## The problem
Out of the records below, copy all lines in which the word "objects" occurs.

--- Records shown Enclosed Below ---

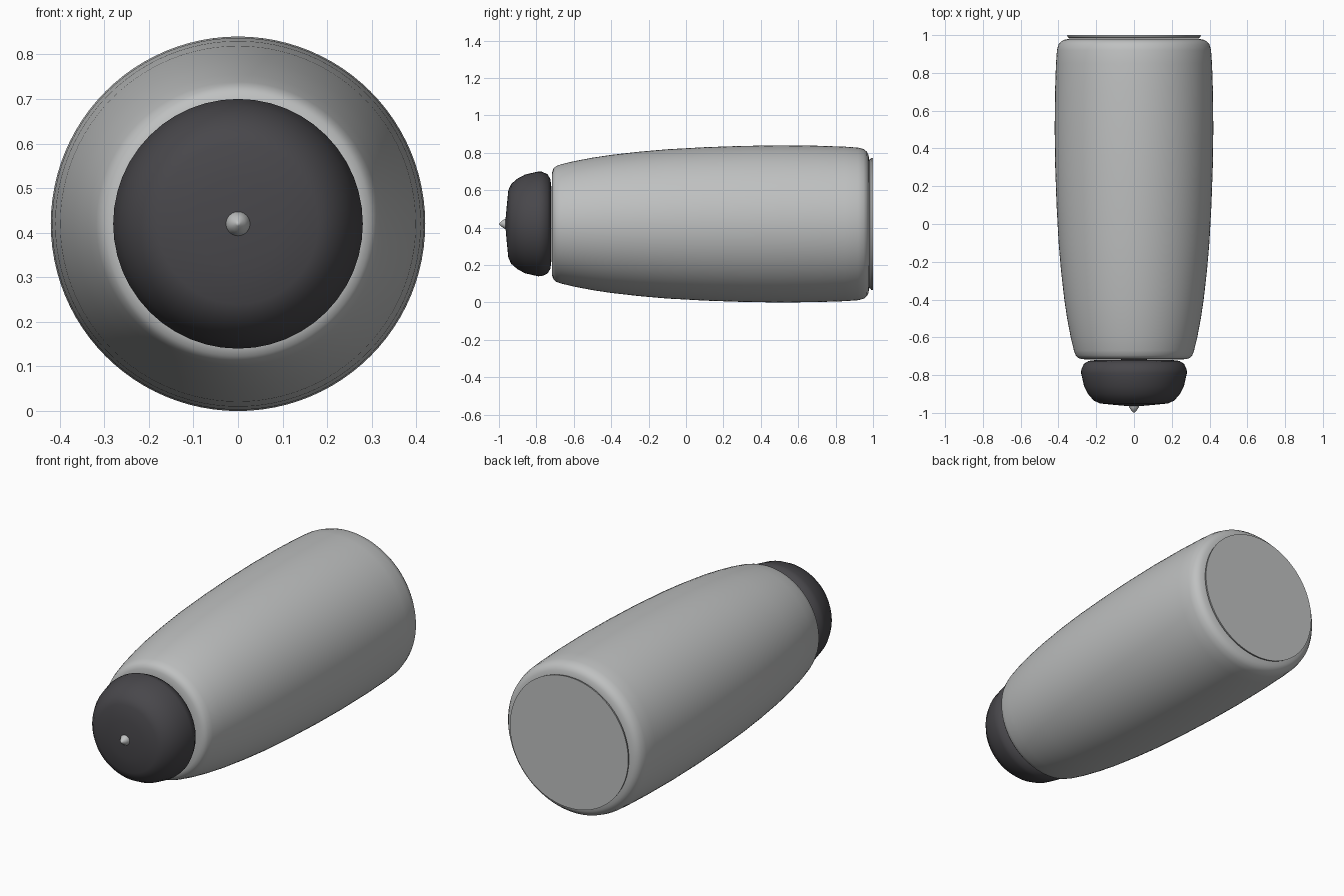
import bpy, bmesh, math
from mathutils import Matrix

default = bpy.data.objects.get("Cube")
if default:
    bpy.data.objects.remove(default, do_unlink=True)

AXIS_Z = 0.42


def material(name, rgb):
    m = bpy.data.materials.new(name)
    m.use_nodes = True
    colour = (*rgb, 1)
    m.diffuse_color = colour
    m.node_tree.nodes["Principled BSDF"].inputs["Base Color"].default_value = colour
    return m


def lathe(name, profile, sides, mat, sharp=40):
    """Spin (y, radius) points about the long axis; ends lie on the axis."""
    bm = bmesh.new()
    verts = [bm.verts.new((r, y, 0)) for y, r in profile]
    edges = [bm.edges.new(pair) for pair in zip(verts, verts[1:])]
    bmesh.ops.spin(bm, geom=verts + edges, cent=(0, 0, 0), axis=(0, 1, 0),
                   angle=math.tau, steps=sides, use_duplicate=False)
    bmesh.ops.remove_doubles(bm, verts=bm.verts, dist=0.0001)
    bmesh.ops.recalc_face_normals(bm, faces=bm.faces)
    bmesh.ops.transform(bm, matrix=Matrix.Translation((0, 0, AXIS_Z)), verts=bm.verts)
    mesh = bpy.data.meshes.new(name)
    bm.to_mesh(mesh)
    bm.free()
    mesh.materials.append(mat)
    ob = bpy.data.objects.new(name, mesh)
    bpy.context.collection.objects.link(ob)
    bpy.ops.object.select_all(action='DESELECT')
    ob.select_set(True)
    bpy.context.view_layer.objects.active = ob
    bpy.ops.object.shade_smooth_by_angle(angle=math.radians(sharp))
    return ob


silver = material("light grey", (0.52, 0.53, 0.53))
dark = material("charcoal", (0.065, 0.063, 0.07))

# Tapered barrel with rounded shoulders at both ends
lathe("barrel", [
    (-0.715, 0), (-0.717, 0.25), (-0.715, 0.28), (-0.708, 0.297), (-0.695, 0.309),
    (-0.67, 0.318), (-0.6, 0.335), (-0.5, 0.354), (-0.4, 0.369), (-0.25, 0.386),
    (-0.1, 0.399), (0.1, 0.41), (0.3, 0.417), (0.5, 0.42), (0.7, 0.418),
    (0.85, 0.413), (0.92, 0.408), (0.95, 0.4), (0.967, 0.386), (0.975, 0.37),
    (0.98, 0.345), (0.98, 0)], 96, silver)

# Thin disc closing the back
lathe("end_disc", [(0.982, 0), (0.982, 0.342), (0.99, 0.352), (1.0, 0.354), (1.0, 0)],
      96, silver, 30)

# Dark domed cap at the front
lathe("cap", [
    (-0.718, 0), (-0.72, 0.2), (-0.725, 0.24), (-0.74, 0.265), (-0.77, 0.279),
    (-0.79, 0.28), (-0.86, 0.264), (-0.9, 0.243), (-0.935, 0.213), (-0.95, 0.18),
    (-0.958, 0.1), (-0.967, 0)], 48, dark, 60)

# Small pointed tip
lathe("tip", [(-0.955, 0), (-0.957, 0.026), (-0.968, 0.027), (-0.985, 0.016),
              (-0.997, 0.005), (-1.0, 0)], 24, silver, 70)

--- End of Enclosed Records shown ---

## Result of this exercise
default = bpy.data.objects.get("Cube")
    bpy.data.objects.remove(default, do_unlink=True)
    ob = bpy.data.objects.new(name, mesh)
    bpy.context.collection.objects.link(ob)
    bpy.context.view_layer.objects.active = ob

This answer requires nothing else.